He said the Indian Medical Council Act of 1956 was repealed in 2020 despite objections from different corners of society and the medical fraternity.
"The National Medical Commission came into force from 25th September 2020, repealing the 64-year-old Indian Medical Council Act, 1956," he added.
Earlier it was termed as "western medicine", then it became "medicine" and finally it was termed as "modern medicine", Sen said and added that the logo of modern medicine is the staff of Aesclepius.
"And there was no need and there was no permissible condition, so far as the National Medical Commission is concerned, that this logo can be changed. But, unfortunately, we have seen in the recent past, I don't know (if it is) because of government instruction or by the National Medical Commission itself, they have changed the logo and they have brought a photograph of Dhanwantari in the logo," Sen said.
The "change of logo was absolutely not needed. It symbolises one particular religion," he added.
The National Medical Commission, he said, regulates medical curriculum and sanctions new medical colleges.
"Its function is not to promote any particular religion. Even the Ayush department did not change its logo but the National Medical Commission has," the TMC MP said.
"It is against the basic oath which doctors take after passing MBBS. They take the oath that we will treat each and every patient irrespective of their caste, creed or religion. We are not bound to treat one particular religion," he said.
The change of logo, he said, was against the basic essence of the Indian Constitution which, through Article 25 and 26 after the 42nd Amendment in 1976, states that India is a secular country.

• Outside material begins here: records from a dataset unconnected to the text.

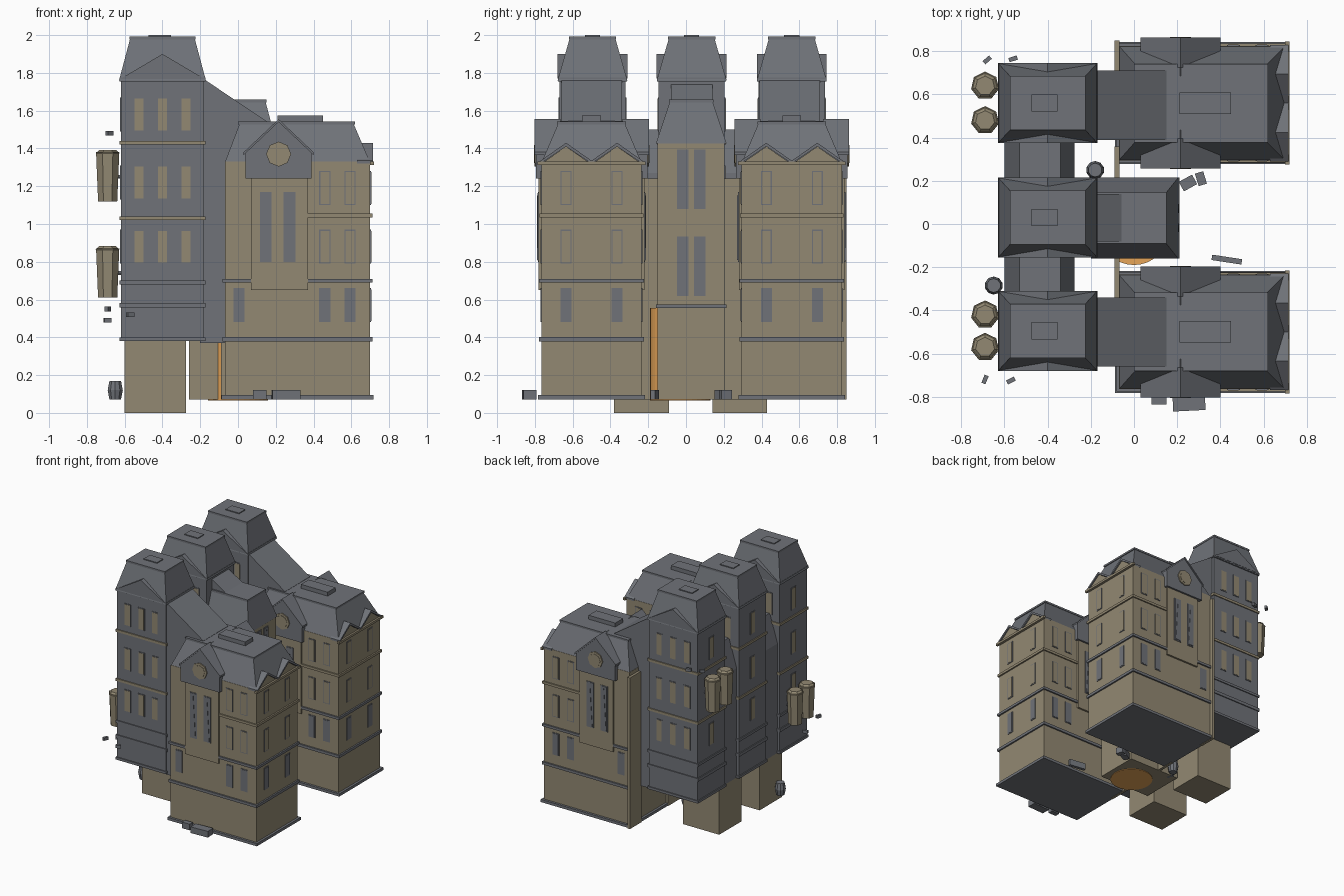
import bpy, bmesh, math, random
from mathutils import Vector, Matrix

if "Cube" in bpy.data.objects:
    bpy.data.objects.remove(bpy.data.objects["Cube"])
random.seed(4)

def material(name, col):
    m = bpy.data.materials.new(name)
    m.diffuse_color = (*col, 1)
    m.use_nodes = True
    m.node_tree.nodes["Principled BSDF"].inputs["Base Color"].default_value = m.diffuse_color
    return m

STONE = material("stone", (0.29, 0.25, 0.17))
SLATE = material("slate", (0.16, 0.17, 0.19))
ORANGE = material("orange", (0.8, 0.38, 0.1))

def finish(name, bm, mat):
    bmesh.ops.recalc_face_normals(bm, faces=bm.faces)
    me = bpy.data.meshes.new(name)
    bm.to_mesh(me)
    bm.free()
    me.materials.append(mat)
    ob = bpy.data.objects.new(name, me)
    bpy.context.collection.objects.link(ob)
    return ob

def box(name, x, y, z, mat=STONE, inset=(0, 0, 0, 0), rot=0):
    """Box from ranges; inset pulls in the top at -x, +x, -y, +y."""
    bm = bmesh.new()
    c = Vector(((x[0] + x[1]) / 2, (y[0] + y[1]) / 2, 0))
    a, b, d, e = inset
    rings = [[(x[0], y[0]), (x[1], y[0]), (x[1], y[1]), (x[0], y[1])],
             [(x[0]+a, y[0]+d), (x[1]-b, y[0]+d), (x[1]-b, y[1]-e), (x[0]+a, y[1]-e)]]
    v = [[bm.verts.new((p[0], p[1], z[i])) for p in r] for i, r in enumerate(rings)]
    bm.faces.new(v[0])
    bm.faces.new(v[1])
    for i in range(4):
        j = (i + 1) % 4
        bm.faces.new((v[0][i], v[0][j], v[1][j], v[1][i]))
    if rot:
        bmesh.ops.rotate(bm, verts=bm.verts, cent=c, matrix=Matrix.Rotation(rot, 3, 'Z'))
    return finish(name, bm, mat)

def prism(name, pts, axis, a, b, mat=SLATE):
    """Extrude a (horizontal, z) profile along axis x or y."""
    bm = bmesh.new()
    put = (lambda p, t: (t, p[0], p[1])) if axis == 'x' else (lambda p, t: (p[0], t, p[1]))
    f = bm.faces.new([bm.verts.new(put(p, a)) for p in pts])
    ext = bmesh.ops.extrude_face_region(bm, geom=[f])["geom"]
    d = Vector((b - a, 0, 0)) if axis == 'x' else Vector((0, b - a, 0))
    bmesh.ops.translate(bm, verts=[g for g in ext if isinstance(g, bmesh.types.BMVert)], vec=d)
    return finish(name, bm, mat)

def tube(name, loc, r1, r2, h, n, mat=STONE, rot=None):
    bm = bmesh.new()
    bmesh.ops.create_cone(bm, cap_ends=True, segments=n, radius1=r1, radius2=r2, depth=h)
    if rot:
        bmesh.ops.rotate(bm, verts=bm.verts, matrix=rot)
    bmesh.ops.translate(bm, verts=bm.verts, vec=loc)
    return finish(name, bm, mat)

def rect(u, w, z0, z1):
    return [(u-w/2, z0), (u+w/2, z0), (u+w/2, z1), (u-w/2, z1)]

def window(axis, pos, out, u, w, z0, z1, pane=STONE, frame=SLATE):
    """Frame slab and raised pane on a wall; out is the outward sign."""
    prism("window_frame", rect(u, w, z0, z1), axis, pos-0.01*out, pos+0.004*out, frame)
    prism("window_pane", rect(u, w-0.012, z0+0.006, z1-0.006), axis, pos, pos+0.006*out, pane)

def tall_window(axis, pos, out, u, w, z0, z1):
    window(axis, pos, out, u, w, z0, z1, SLATE)
    prism("window_spike", [(u-w/2+.01, z0+.01), (u+w/2-.01, z0+.01), (u, z1-.02)], axis, pos, pos+0.009*out, SLATE)

def band(name, x, y, z, h, grow, mat):
    box(name, (x[0]-grow, x[1]+grow), (y[0]-grow, y[1]+grow), (z-h/2, z+h/2), mat)

# rear towers
TX = (-0.62, -0.18)
for cy in (-0.495, 0.03, 0.56):
    ty = (cy-0.175, cy+0.175)
    box("tower_body", TX, ty, (0.38, 1.77), SLATE)
    box("tower_roof", (-0.63, -0.17), (cy-0.185, cy+0.185), (1.76, 1.985), SLATE, (.06, .06, .065, .065))
    box("tower_roof_rim", (-0.575, -0.225), (cy-0.125, cy+0.125), (1.978, 1.993), SLATE)
    box("tower_roof_hatch", (-0.475, -0.355), (cy-0.04, cy+0.04), (1.98, 2.0), SLATE)
    for z, h, m in ((0.39, .02, SLATE), (0.57, .025, SLATE), (0.69, .02, SLATE),
                    (1.03, .02, STONE), (1.43, .02, STONE), (1.765, .02, SLATE)):
        band("tower_band", TX, ty, z, h, 0.008, m)
    for s in (-1, 1):
        wall = cy + s*0.175
        prism("tower_gable", [(-.62, 1.77), (-.18, 1.77), (-.40, 1.9)], 'y', cy+s*0.185, cy+s*0.12)
        for z in (0.79, 1.13, 1.49):
            for x in (-0.525, -0.4, -0.275):
                window('y', wall, s, x, 0.06, z, z+0.18)
    for z in (0.79, 1.13, 1.49):
        window('x', -0.62, -1, cy, 0.06, z, z+0.18)

# links between towers, standing on piers
for cy in (-0.235, 0.285):
    box("link_pier", (-0.6, -0.275), (cy-0.145, cy+0.145), (0, 0.4), STONE)
    box("link_body", (-0.6, -0.275), (cy-0.1, cy+0.1), (0.38, 1.27), SLATE)
    box("link_roof", (-0.6, -0.275), (cy-0.1, cy+0.1), (1.27, 1.5), SLATE, (.07, .065, 0, 0))

# front wings
WX = (-0.07, 0.70)
for cy, tc in ((-0.5, -0.5), (0.56, 0.55)):
    wy = (cy-0.265, cy+0.265)
    box("wing_body", WX, wy, (0.085, 1.33), STONE)
    box("wing_roof", WX, wy, (1.325, 1.535), SLATE, (.08, .09, .09, .09))
    box("wing_roof_rim", (0.0, 0.62), (cy-0.182, cy+0.182), (1.528, 1.543), SLATE)
    box("wing_roof_hatch", (0.21, 0.45), (cy-0.05, cy+0.05), (1.53, 1.575), SLATE)
    for z, h, g in ((0.083, .022, .018), (0.39, .022, .012), (0.70, .02, .012)):
        band("wing_band", WX, wy, z, h, g, SLATE)
    box("wing_upper_band", (0.36, 0.712), (wy[0]-.01, wy[1]+.01), (1.035, 1.055), STONE)
    # sloping connector to the tower
    prism("connector", [(-.2, .37), (-.05, .37), (.15, 1.3), (.15, 1.545), (-.17, 1.76), (-.2, 1.76)],
          'y', tc-0.16, tc+0.16)
    for s in (-1, 1):
        w = cy + s*0.265
        # projecting bay with dormer gable and round window
        prism("bay", rect(0.22, 0.30, 0.65, 1.26), 'y', w+s*.015, w-s*.05, STONE)
        prism("dormer", [(.04, 1.24), (.39, 1.24), (.39, 1.38), (.215, 1.545), (.04, 1.38)], 'y',
              w+s*.03, w-s*.14)
        for e in (-1, 1):
            x0 = .215 + e*.185
            prism("dormer_edge", [(x0, 1.365), (x0, 1.38), (.215, 1.555), (.215, 1.54)], 'y', w+s*.038, w-s*.10)
        R = Matrix.Rotation(math.pi/2, 3, 'X')
        tube("round_window_frame", (.215, w+s*.03, 1.37), .066, .066, .016, 8, STONE, R)
        tube("round_window_pane", (.215, w+s*.03, 1.37), .048, .048, .022, 8, STONE, R)
        for x in (0.147, 0.272):
            tall_window('y', w+s*.015, s, x, 0.063, 0.80, 1.17)
        for x in (0.46, 0.593):
            for z in (0.79, 1.10):
                window('y', w, s, x, 0.06, z, z+0.18)
        for x in (0.005, 0.46, 0.593):
            window('y', w, s, x, 0.06, 0.48, 0.66, SLATE)
        # end wall windows and paired gables
        u = cy + s*0.135
        for z, m in ((0.48, SLATE), (0.79, STONE), (1.10, STONE)):
            window('x', 0.70, 1, u, 0.058, z, z+0.18, m)
        prism("end_gable", [(u-.13, 1.32), (u+.13, 1.32), (u, 1.41)], 'x', 0.705, 0.64, STONE)
        for e in (-1, 1):
            prism("end_gable_edge", [(u+e*.135, 1.32), (u+e*.135, 1.335), (u, 1.43), (u, 1.41)],
                  'x', 0.715, 0.63, SLATE)
    box("end_cornice", (0.70, 0.72), (wy[0]-.02, wy[1]+.02), (1.312, 1.33), STONE)

# central block and screen wall
box("central_base", (-0.26, 0.2), (-0.15, 0.205), (0.07, 0.38), STONE)
box("central_body", (-0.2, 0.2), (-0.15, 0.205), (0.37, 1.43), STONE)
box("central_roof", (-0.2, 0.205), (-0.16, 0.215), (1.425, 1.65), SLATE, (0, .06, .075, .075))
box("central_roof_rim", (-0.17, 0.15), (-0.09, 0.145), (1.643, 1.66), SLATE)
prism("central_slope", [(-.2, 1.6), (-.05, 1.6), (-.05, 1.655), (-.2, 1.75)], 'y', -0.08, 0.14)
box("central_band", (-0.18, 0.21), (-0.16, 0.215), (0.555, 0.575), SLATE)
box("screen_wall", (-0.09, -0.068), (-0.36, 0.36), (0.07, 1.24), STONE)
box("screen_wall_end", (-0.09, -0.068), (0.7, 0.85), (0.07, 1.3), STONE)
for u in (-0.017, 0.072):
    for z in (0.62, 1.08):
        tall_window('x', 0.2, 1, u, 0.06, z, z+0.315)

# round orange entrance
tube("round_entrance", (0, -0.03, 0.31), .16, .16, .49, 32, ORANGE)

# hanging tanks on the rear walls
for ys, z in (((-0.57, -0.42), 0.74), ((0.48, 0.64), 1.25)):
    for y in ys:
        tube("tank", (-0.69, y, z), .052, .063, .26, 7, STONE)
        tube("tank_lid", (-0.69, y, z+.133), .066, .045, .02, 7, STONE)
        tube("tank_bracket", (-0.63, y, z), .012, .012, .06, 6, SLATE, Matrix.Rotation(math.pi/2, 3, 'Y'))

# small barrels and crates at the foot
for x, y in ((-0.65, -0.285), (-0.18, 0.25)):
    tube("barrel_lower", (x, y, .095), .032, .042, .05, 10, SLATE)
    tube("barrel_upper", (x, y, .145), .042, .032, .05, 10, SLATE)
for x, y, w, d, r in ((.25, .19, .07, .05, .5), (.31, .21, .04, .06, .3), (.43, -.165, .14, .025, -.15),
                      (.115, -.815, .07, .04, 0), (.255, -.83, .15, .07, .05), (-.22, .18, .06, .05, .4)):
    box("crate", (x-w/2, x+w/2), (y-d/2, y+d/2), (.07, .12), SLATE, rot=r)

# loose fragments
for x, y, z in ((-.68, .76, 1.48), (-.56, .765, 1.46), (-.69, -.72, .55), (-.57, -.725, .52), (-.69, -.55, .49)):
    r = random.uniform(0, 3)
    box("fragment", (x-.02, x+.02), (y-.01, y+.01), (z-.012, z+.012), SLATE, rot=r)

"And we should promote the dovetailing of religion," Sen said and demanded that the National Medical Commission immediately restore the previous logo that did not symbolise any particular religion.